● TASK DETAILS: Retype each record below word for word, pictures excluded.

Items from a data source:
Segment Open

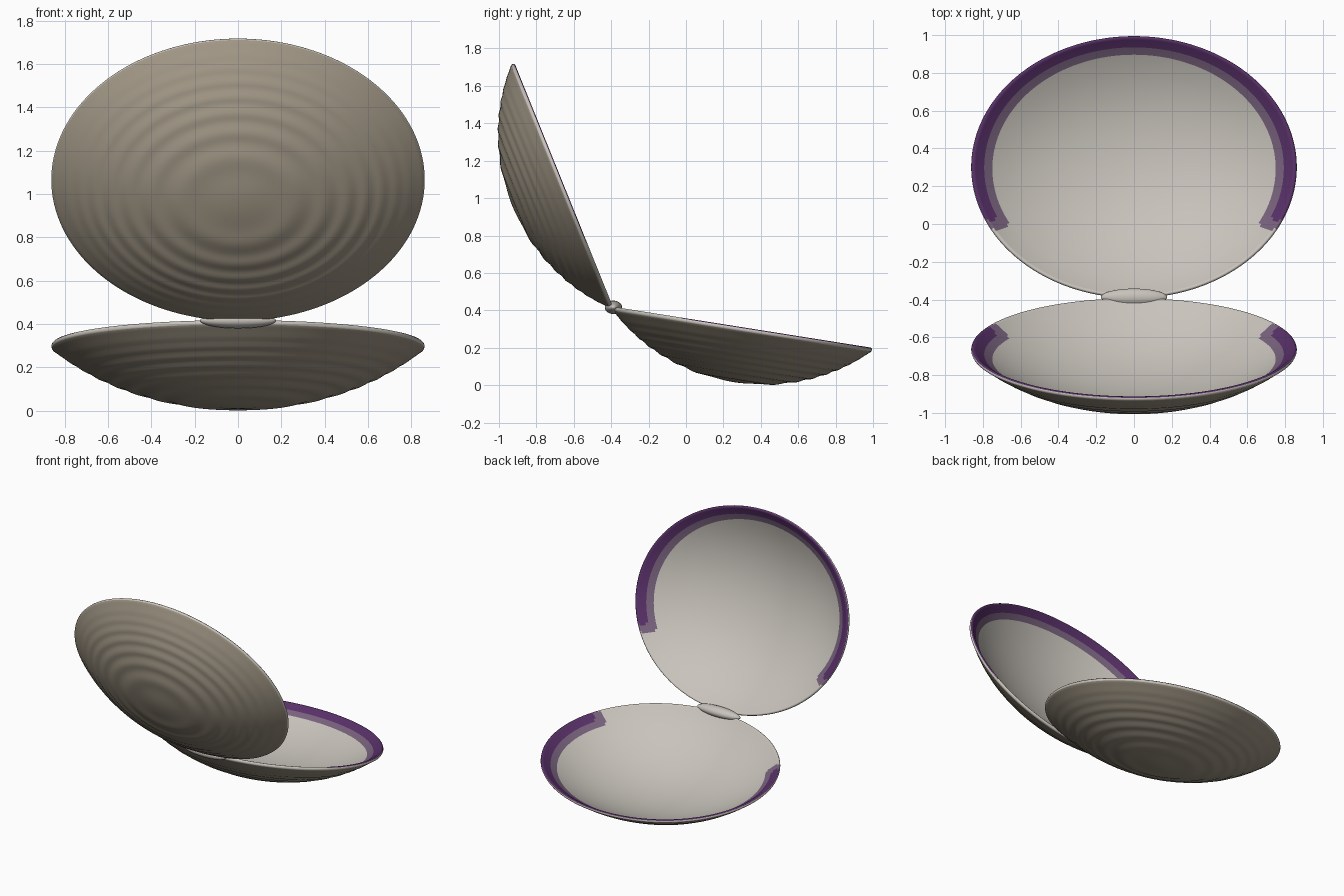
import bpy, bmesh, math

if "Cube" in bpy.data.objects:
    bpy.data.objects.remove(bpy.data.objects["Cube"])

SEGS = 240
HALF_W, HALF_L = 0.862, 0.702      # rim ellipse half axes
HINGE_Y, HINGE_Z = -0.39, 0.42


def material(name, r, g, b):
    m = bpy.data.materials.new(name)
    lin = [((c / 255 + 0.055) / 1.055) ** 2.4 for c in (r, g, b)]
    m.diffuse_color = (*lin, 1)
    m.use_nodes = True
    m.node_tree.nodes["Principled BSDF"].inputs["Base Color"].default_value = m.diffuse_color
    return m


OUTER = material("outer_brown_grey", 160, 150, 133)
PEARL = material("inner_pearl", 200, 195, 187)
DARK = material("dark_purple", 88, 48, 104)
PALE = material("pale_purple", 120, 98, 125)


def cap(r):
    """Spherical cap depth, 1 at the centre and 0 at the rim."""
    k = 1.9
    return (math.sqrt(k - r * r) - math.sqrt(k - 1)) / (math.sqrt(k) - math.sqrt(k - 1))


def profile():
    """(radius, depth) from the inner centre, over the lip, to the outer centre."""
    pts = []
    inner = [i * 0.086 for i in range(1, 11)] + [0.86 + 0.01 * i for i in range(1, 13)]
    for r in inner:
        pts.append((r, 0.265 * (cap(r) - cap(0.98)) / (1 - cap(0.98)) + 0.002))
    pts += [(0.99, 0.001), (0.997, 0.006), (1.0, 0.014), (0.996, 0.022)]
    # outer skin with shallow growth ridges
    for i in range(1, 57):
        r = 0.996 * (1 - i / 57)
        ridge = 0.003 * math.sin(2 * math.pi * 8 * (1 - r * r))
        pts.append((r, 0.018 + 0.28 * cap(r) + ridge * min(1, 4 * (1 - r))))
    return pts


LIP_FACE = 23   # strips before this index are on the inside


def in_band(r, t, r_in, t_end):
    """Rim band with rounded ends; t is the angle away from the tip."""
    if r < r_in:
        return False
    over = (t - t_end) * 0.78
    if over <= 0:
        return True
    half = (1 - r_in) / 2
    return ((r - 1 + half) / half) ** 2 + (over / 0.05) ** 2 < 1


def shell(name, angle, side):
    d = (math.cos(angle), math.sin(angle))
    n = (math.cos(angle + side * math.pi / 2), math.sin(angle + side * math.pi / 2))

    def place(r, a, depth):
        u = HALF_L * (1 + r * math.cos(a))
        return (HALF_W * r * math.sin(a),
                HINGE_Y + u * d[0] + depth * n[0],
                HINGE_Z + u * d[1] + depth * n[1])

    bm = bmesh.new()
    prof = profile()
    rings = [[bm.verts.new(place(r, 2 * math.pi * i / SEGS, z)) for i in range(SEGS)]
             for r, z in prof]
    for k in range(len(rings) - 1):
        r = (prof[k][0] + prof[k + 1][0]) / 2
        for i in range(SEGS):
            j = (i + 1) % SEGS
            f = bm.faces.new((rings[k][i], rings[k][j], rings[k + 1][j], rings[k + 1][i]))
            t = 2 * math.pi * (i + 0.5) / SEGS
            t = min(t, 2 * math.pi - t)
            if k >= LIP_FACE + 2:
                f.material_index = 0
            elif k < LIP_FACE and in_band(r, t, 0.92, 1.95):
                f.material_index = 2
            elif k < LIP_FACE and in_band(r, t, 0.87, 2.04):
                f.material_index = 3
            else:
                f.material_index = 1
    # close both centres
    for ring, mat, depth in ((rings[0], 1, 0.267), (rings[-1], 0, 0.298)):
        c = bm.verts.new(place(0, 0, depth))
        for i in range(SEGS):
            bm.faces.new((ring[i], ring[(i + 1) % SEGS], c)).material_index = mat
    bmesh.ops.recalc_face_normals(bm, faces=bm.faces)
    for f in bm.faces:
        f.smooth = True
    me = bpy.data.meshes.new(name)
    bm.to_mesh(me)
    bm.free()
    for m in (OUTER, PEARL, DARK, PALE):
        me.materials.append(m)
    bpy.context.collection.objects.link(bpy.data.objects.new(name, me))


# two matching halves opened at the hinge
shell("lower_shell", math.radians(-9), -1)
shell("upper_shell", math.radians(112), 1)

# hinge ligament
bpy.ops.mesh.primitive_uv_sphere_add(segments=48, ring_count=24, radius=1,
                                     location=(0, HINGE_Y + 0.002, 0.416))
hinge = bpy.context.object
hinge.name = "hinge"
hinge.scale = (0.175, 0.046, 0.036)
hinge.data.materials.append(PEARL)
bpy.ops.object.shade_smooth()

Segment Closed

● EXERCISE ANSWER:
import bpy, bmesh, math

if "Cube" in bpy.data.objects:
    bpy.data.objects.remove(bpy.data.objects["Cube"])

SEGS = 240
HALF_W, HALF_L = 0.862, 0.702      # rim ellipse half axes
HINGE_Y, HINGE_Z = -0.39, 0.42


def material(name, r, g, b):
    m = bpy.data.materials.new(name)
    lin = [((c / 255 + 0.055) / 1.055) ** 2.4 for c in (r, g, b)]
    m.diffuse_color = (*lin, 1)
    m.use_nodes = True
    m.node_tree.nodes["Principled BSDF"].inputs["Base Color"].default_value = m.diffuse_color
    return m


OUTER = material("outer_brown_grey", 160, 150, 133)
PEARL = material("inner_pearl", 200, 195, 187)
DARK = material("dark_purple", 88, 48, 104)
PALE = material("pale_purple", 120, 98, 125)


def cap(r):
    """Spherical cap depth, 1 at the centre and 0 at the rim."""
    k = 1.9
    return (math.sqrt(k - r * r) - math.sqrt(k - 1)) / (math.sqrt(k) - math.sqrt(k - 1))


def profile():
    """(radius, depth) from the inner centre, over the lip, to the outer centre."""
    pts = []
    inner = [i * 0.086 for i in range(1, 11)] + [0.86 + 0.01 * i for i in range(1, 13)]
    for r in inner:
        pts.append((r, 0.265 * (cap(r) - cap(0.98)) / (1 - cap(0.98)) + 0.002))
    pts += [(0.99, 0.001), (0.997, 0.006), (1.0, 0.014), (0.996, 0.022)]
    # outer skin with shallow growth ridges
    for i in range(1, 57):
        r = 0.996 * (1 - i / 57)
        ridge = 0.003 * math.sin(2 * math.pi * 8 * (1 - r * r))
        pts.append((r, 0.018 + 0.28 * cap(r) + ridge * min(1, 4 * (1 - r))))
    return pts


LIP_FACE = 23   # strips before this index are on the inside


def in_band(r, t, r_in, t_end):
    """Rim band with rounded ends; t is the angle away from the tip."""
    if r < r_in:
        return False
    over = (t - t_end) * 0.78
    if over <= 0:
        return True
    half = (1 - r_in) / 2
    return ((r - 1 + half) / half) ** 2 + (over / 0.05) ** 2 < 1


def shell(name, angle, side):
    d = (math.cos(angle), math.sin(angle))
    n = (math.cos(angle + side * math.pi / 2), math.sin(angle + side * math.pi / 2))

    def place(r, a, depth):
        u = HALF_L * (1 + r * math.cos(a))
        return (HALF_W * r * math.sin(a),
                HINGE_Y + u * d[0] + depth * n[0],
                HINGE_Z + u * d[1] + depth * n[1])

    bm = bmesh.new()
    prof = profile()
    rings = [[bm.verts.new(place(r, 2 * math.pi * i / SEGS, z)) for i in range(SEGS)]
             for r, z in prof]
    for k in range(len(rings) - 1):
        r = (prof[k][0] + prof[k + 1][0]) / 2
        for i in range(SEGS):
            j = (i + 1) % SEGS
            f = bm.faces.new((rings[k][i], rings[k][j], rings[k + 1][j], rings[k + 1][i]))
            t = 2 * math.pi * (i + 0.5) / SEGS
            t = min(t, 2 * math.pi - t)
            if k >= LIP_FACE + 2:
                f.material_index = 0
            elif k < LIP_FACE and in_band(r, t, 0.92, 1.95):
                f.material_index = 2
            elif k < LIP_FACE and in_band(r, t, 0.87, 2.04):
                f.material_index = 3
            else:
                f.material_index = 1
    # close both centres
    for ring, mat, depth in ((rings[0], 1, 0.267), (rings[-1], 0, 0.298)):
        c = bm.verts.new(place(0, 0, depth))
        for i in range(SEGS):
            bm.faces.new((ring[i], ring[(i + 1) % SEGS], c)).material_index = mat
    bmesh.ops.recalc_face_normals(bm, faces=bm.faces)
    for f in bm.faces:
        f.smooth = True
    me = bpy.data.meshes.new(name)
    bm.to_mesh(me)
    bm.free()
    for m in (OUTER, PEARL, DARK, PALE):
        me.materials.append(m)
    bpy.context.collection.objects.link(bpy.data.objects.new(name, me))


# two matching halves opened at the hinge
shell("lower_shell", math.radians(-9), -1)
shell("upper_shell", math.radians(112), 1)

# hinge ligament
bpy.ops.mesh.primitive_uv_sphere_add(segments=48, ring_count=24, radius=1,
                                     location=(0, HINGE_Y + 0.002, 0.416))
hinge = bpy.context.object
hinge.name = "hinge"
hinge.scale = (0.175, 0.046, 0.036)
hinge.data.materials.append(PEARL)
bpy.ops.object.shade_smooth()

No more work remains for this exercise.